ἕν, (noun sg neut acc) "One" is from heis, which means "one" (as opposed to other numbers), "single," and "one and the same." As in English, it can be used as a pronoun, meaning a single person.

ἑκάστῳ [unusual](adj sg masc dat) "To every man" is from hekastos, which means "each", "all and each severally," and "each by himself."

κατὰ "According" is from kata, which means "downwards", "down from", "down into", "against", "down toward", "opposite", "separately", "individually", "at a time", "towards", "in accordance with", "concerning", "corresponding with", "during the course of a period," and "severally."

τὴν ἰδίαν (adj sg fem acc ) "His" is from idios, which means "one's own", "pertaining to oneself", "private", "personal", "personally attached" to one, "separate", "distinct", "strange," and "unusual." idios, which means "one's own", "pertaining to oneself", "private", "personal", "personally attached" to one, "separate", "distinct", "strange," and "unusual."
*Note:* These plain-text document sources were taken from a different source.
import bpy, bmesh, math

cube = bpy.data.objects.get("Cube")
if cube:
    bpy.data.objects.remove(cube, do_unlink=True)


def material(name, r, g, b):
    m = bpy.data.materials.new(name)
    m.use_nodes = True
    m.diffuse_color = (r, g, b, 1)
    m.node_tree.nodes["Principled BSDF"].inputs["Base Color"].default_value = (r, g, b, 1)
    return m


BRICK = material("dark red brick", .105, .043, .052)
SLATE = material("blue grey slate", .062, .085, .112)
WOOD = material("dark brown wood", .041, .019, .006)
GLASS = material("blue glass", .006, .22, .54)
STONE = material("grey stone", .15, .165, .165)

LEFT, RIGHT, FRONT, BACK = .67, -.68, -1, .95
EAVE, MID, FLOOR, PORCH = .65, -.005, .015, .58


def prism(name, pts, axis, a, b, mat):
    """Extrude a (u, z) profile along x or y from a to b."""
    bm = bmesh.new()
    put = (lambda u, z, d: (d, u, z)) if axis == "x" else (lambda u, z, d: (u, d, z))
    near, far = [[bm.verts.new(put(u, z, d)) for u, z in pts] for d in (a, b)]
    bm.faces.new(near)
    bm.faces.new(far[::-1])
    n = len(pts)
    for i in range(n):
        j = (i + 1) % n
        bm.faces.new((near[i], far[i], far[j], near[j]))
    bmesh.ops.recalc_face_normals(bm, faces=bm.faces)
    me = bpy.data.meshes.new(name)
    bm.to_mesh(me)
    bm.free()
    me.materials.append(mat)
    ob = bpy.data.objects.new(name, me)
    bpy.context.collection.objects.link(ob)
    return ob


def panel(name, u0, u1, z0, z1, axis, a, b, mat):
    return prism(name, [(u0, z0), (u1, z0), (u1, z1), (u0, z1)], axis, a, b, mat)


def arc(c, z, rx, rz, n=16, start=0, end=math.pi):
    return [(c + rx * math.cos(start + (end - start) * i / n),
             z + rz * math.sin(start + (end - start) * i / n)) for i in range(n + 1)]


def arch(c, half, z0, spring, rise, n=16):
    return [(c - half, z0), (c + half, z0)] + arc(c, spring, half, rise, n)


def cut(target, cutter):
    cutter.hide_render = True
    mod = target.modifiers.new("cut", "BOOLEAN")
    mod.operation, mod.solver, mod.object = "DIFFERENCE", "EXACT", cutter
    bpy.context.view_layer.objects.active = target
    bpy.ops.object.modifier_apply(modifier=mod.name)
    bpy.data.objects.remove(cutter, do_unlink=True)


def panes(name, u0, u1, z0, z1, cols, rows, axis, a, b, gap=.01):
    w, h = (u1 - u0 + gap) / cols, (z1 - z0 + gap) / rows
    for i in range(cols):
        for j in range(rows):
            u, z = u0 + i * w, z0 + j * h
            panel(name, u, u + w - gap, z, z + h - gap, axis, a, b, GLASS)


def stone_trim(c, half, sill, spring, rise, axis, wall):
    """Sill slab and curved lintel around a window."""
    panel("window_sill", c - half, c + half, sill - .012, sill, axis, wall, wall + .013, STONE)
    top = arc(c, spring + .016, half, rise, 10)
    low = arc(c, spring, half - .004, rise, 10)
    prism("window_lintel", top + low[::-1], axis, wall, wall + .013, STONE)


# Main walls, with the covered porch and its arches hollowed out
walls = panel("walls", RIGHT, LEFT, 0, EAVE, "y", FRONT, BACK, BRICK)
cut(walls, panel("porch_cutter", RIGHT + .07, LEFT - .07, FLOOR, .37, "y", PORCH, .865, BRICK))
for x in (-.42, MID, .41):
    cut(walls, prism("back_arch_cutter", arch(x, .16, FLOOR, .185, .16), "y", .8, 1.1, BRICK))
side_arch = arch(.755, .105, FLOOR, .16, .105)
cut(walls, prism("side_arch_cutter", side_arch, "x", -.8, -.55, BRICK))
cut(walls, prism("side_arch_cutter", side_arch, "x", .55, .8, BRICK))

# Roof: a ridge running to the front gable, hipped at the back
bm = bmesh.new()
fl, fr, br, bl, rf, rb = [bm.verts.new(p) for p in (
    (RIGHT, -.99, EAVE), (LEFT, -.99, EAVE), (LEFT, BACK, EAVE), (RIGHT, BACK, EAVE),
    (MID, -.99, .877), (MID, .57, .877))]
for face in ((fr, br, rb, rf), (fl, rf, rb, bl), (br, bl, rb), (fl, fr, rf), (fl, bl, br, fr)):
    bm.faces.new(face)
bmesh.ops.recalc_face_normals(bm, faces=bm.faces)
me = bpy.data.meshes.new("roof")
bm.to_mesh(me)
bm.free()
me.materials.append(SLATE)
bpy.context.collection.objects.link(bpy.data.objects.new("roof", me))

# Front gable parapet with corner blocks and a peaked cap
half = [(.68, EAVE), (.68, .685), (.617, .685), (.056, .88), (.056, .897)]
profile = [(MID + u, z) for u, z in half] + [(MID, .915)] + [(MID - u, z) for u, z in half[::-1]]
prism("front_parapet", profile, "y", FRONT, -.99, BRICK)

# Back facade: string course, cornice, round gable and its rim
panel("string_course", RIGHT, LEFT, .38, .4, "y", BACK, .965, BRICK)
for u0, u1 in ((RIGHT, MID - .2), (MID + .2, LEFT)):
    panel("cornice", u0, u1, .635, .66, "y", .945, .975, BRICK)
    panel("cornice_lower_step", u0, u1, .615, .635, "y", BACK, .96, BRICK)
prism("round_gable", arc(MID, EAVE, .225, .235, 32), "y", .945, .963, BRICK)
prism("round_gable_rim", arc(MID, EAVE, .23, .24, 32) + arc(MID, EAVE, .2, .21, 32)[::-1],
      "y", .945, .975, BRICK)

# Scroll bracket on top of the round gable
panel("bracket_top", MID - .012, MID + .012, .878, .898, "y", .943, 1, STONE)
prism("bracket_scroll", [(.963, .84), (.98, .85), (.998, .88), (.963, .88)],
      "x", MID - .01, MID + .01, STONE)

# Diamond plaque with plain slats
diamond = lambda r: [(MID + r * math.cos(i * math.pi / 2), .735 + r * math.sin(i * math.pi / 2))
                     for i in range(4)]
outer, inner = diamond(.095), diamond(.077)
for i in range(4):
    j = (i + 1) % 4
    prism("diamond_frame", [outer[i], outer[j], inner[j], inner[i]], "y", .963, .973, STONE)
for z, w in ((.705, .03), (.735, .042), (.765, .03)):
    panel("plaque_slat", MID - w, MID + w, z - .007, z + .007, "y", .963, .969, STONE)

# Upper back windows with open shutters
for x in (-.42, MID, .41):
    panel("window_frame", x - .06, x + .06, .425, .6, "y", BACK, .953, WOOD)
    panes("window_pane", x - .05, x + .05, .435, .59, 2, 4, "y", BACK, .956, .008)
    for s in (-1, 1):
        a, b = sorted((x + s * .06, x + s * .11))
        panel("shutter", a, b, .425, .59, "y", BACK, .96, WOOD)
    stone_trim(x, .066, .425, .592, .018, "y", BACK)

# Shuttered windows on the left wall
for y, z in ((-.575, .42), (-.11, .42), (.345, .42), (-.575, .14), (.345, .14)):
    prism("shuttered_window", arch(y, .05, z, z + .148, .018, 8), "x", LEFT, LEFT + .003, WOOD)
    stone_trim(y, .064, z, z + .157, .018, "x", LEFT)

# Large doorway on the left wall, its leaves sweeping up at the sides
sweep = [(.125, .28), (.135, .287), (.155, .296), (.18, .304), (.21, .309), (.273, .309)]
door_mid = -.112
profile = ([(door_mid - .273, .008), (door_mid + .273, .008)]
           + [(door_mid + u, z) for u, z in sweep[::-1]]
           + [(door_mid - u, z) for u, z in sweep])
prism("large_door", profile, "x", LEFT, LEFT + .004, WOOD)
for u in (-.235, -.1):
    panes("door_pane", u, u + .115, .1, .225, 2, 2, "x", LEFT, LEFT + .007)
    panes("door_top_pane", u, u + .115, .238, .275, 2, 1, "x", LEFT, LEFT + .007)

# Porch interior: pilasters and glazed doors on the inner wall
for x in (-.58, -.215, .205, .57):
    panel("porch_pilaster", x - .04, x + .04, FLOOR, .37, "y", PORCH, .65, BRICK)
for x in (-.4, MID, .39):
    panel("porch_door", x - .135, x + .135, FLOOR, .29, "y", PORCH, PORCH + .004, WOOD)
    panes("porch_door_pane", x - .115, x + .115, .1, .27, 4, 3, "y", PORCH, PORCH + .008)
δύναμιν, (noun sg fem acc) "Ability" is from dynamis (dunamis), which means "power", "might", "influence", "authority", "capacity", "elementary force", "force of a word," and "value of money." Elemental forces are forces such as heat and cold.

καὶ "And" is from kai, which is the conjunction joining phrases and clauses, "and," or "but." After words implying sameness, "as" (the same opinion as you). Used in series, joins positive with negative "Not only...but also." Also used to give emphasis, "even", "also," and "just."

ἀπεδήμησεν. [uncommon](verb 3rd sg aor ind act) "Traveling into a far country" is from apodemeo, which means "to be far from home", "to be abroad", "to be on one's travels," and "to go abroad." --

The Spoken Version: 

"And, indeed, to this one," he said, indicating to the first of his followers. "He gave five hundred dollars."

He pretended to hand the follower the money and the follower raised it in triumph. As the crowd laughed, he moved to the next follower and said, "To this one, two hundred dollars."

He pretended to hand the money to the second follower. That follower copied the first, raising his imaginary money up and smiling. The teacher moved to the third man.

"And to another a single hundred," he said pretending to hand him the money.

This third follower looked as the amount he had and the amount the others had and made a face. The crowd laughed.

The teacher laughed as well and explained wryly, "To each according to his personal capacity."

The crowd laugh and the master finished, "And he went abroad."

Related Verses: 

Sep 29 2016